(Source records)
-- Opening Marker --
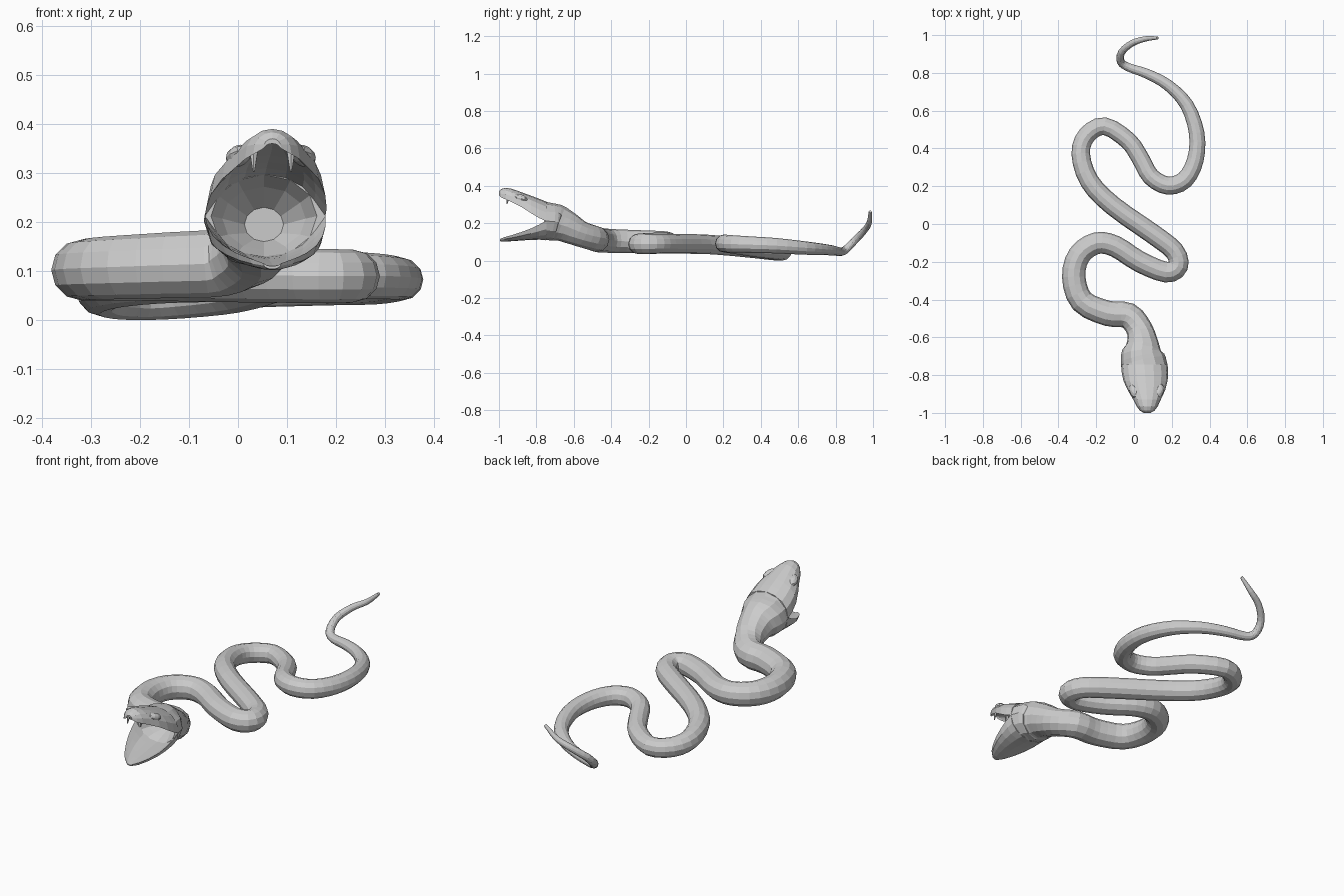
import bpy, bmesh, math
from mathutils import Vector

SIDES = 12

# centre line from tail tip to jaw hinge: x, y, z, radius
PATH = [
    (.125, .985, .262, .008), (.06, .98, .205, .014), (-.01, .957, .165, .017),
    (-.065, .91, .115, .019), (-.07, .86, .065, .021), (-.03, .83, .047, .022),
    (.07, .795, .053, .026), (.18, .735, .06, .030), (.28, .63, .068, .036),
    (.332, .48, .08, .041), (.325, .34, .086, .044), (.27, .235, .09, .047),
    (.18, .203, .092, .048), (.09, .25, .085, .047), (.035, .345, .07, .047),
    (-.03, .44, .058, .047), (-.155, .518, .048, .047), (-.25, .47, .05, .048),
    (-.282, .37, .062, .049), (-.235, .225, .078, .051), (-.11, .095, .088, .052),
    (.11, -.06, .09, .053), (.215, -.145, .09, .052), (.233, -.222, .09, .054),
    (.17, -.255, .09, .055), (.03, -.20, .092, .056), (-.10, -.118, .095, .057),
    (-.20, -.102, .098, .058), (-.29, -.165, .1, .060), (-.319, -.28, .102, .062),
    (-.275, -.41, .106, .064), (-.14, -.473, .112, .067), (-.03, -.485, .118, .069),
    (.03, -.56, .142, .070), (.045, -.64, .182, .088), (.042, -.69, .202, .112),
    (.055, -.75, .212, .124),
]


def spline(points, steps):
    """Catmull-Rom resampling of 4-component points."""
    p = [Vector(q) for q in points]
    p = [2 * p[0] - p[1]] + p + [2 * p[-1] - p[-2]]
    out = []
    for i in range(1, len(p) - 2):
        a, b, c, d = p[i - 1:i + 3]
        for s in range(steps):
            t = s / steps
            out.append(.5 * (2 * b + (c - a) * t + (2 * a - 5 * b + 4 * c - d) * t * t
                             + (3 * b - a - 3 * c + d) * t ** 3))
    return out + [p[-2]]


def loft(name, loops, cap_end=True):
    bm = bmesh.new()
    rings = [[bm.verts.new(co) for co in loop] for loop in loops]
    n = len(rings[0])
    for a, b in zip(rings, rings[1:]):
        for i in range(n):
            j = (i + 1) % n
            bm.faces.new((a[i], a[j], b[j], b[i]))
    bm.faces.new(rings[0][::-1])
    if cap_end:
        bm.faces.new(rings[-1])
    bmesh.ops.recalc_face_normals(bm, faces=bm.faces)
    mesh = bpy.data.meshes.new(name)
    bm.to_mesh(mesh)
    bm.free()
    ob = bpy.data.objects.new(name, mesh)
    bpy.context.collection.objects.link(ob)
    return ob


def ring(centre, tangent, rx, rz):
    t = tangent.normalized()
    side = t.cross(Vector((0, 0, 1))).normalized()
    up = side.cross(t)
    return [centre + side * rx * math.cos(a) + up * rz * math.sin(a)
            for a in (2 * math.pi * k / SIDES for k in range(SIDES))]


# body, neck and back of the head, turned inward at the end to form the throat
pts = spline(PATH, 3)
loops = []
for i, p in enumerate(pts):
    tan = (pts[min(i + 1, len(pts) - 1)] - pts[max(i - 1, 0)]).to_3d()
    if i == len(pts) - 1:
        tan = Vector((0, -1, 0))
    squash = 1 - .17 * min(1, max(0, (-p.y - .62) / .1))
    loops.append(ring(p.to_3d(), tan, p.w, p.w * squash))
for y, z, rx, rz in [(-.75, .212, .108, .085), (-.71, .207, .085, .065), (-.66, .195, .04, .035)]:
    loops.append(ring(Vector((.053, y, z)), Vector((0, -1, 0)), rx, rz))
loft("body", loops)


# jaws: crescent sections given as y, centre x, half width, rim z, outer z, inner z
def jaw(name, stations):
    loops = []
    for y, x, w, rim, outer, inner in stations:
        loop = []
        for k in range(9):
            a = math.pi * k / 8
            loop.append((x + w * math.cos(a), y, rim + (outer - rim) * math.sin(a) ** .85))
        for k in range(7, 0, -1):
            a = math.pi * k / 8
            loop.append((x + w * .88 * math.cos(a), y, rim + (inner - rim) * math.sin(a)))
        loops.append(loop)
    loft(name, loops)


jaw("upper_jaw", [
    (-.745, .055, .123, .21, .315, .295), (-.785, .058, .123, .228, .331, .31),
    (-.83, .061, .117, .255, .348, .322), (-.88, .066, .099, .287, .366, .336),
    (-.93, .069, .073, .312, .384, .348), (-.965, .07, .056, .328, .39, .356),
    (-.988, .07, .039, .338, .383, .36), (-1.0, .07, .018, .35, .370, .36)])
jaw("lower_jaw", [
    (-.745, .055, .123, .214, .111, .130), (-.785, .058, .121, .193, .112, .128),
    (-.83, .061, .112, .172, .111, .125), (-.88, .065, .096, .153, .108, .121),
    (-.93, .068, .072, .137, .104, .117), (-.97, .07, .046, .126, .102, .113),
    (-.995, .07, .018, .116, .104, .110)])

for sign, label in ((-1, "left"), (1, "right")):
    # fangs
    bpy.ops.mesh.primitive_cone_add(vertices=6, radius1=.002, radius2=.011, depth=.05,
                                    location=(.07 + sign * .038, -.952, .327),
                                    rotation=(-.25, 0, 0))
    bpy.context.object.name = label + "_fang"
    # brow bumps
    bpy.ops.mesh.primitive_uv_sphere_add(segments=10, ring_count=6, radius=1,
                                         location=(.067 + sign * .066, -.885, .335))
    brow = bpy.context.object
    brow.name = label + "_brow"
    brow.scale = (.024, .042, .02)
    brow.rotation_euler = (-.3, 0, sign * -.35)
-- Closing Marker --
[WHAT YOU WILL DO] Copy every line above in which the string "faces" shows up.

[EXPECTED OUTPUT]
            bm.faces.new((a[i], a[j], b[j], b[i]))
    bm.faces.new(rings[0][::-1])
        bm.faces.new(rings[-1])
    bmesh.ops.recalc_face_normals(bm, faces=bm.faces)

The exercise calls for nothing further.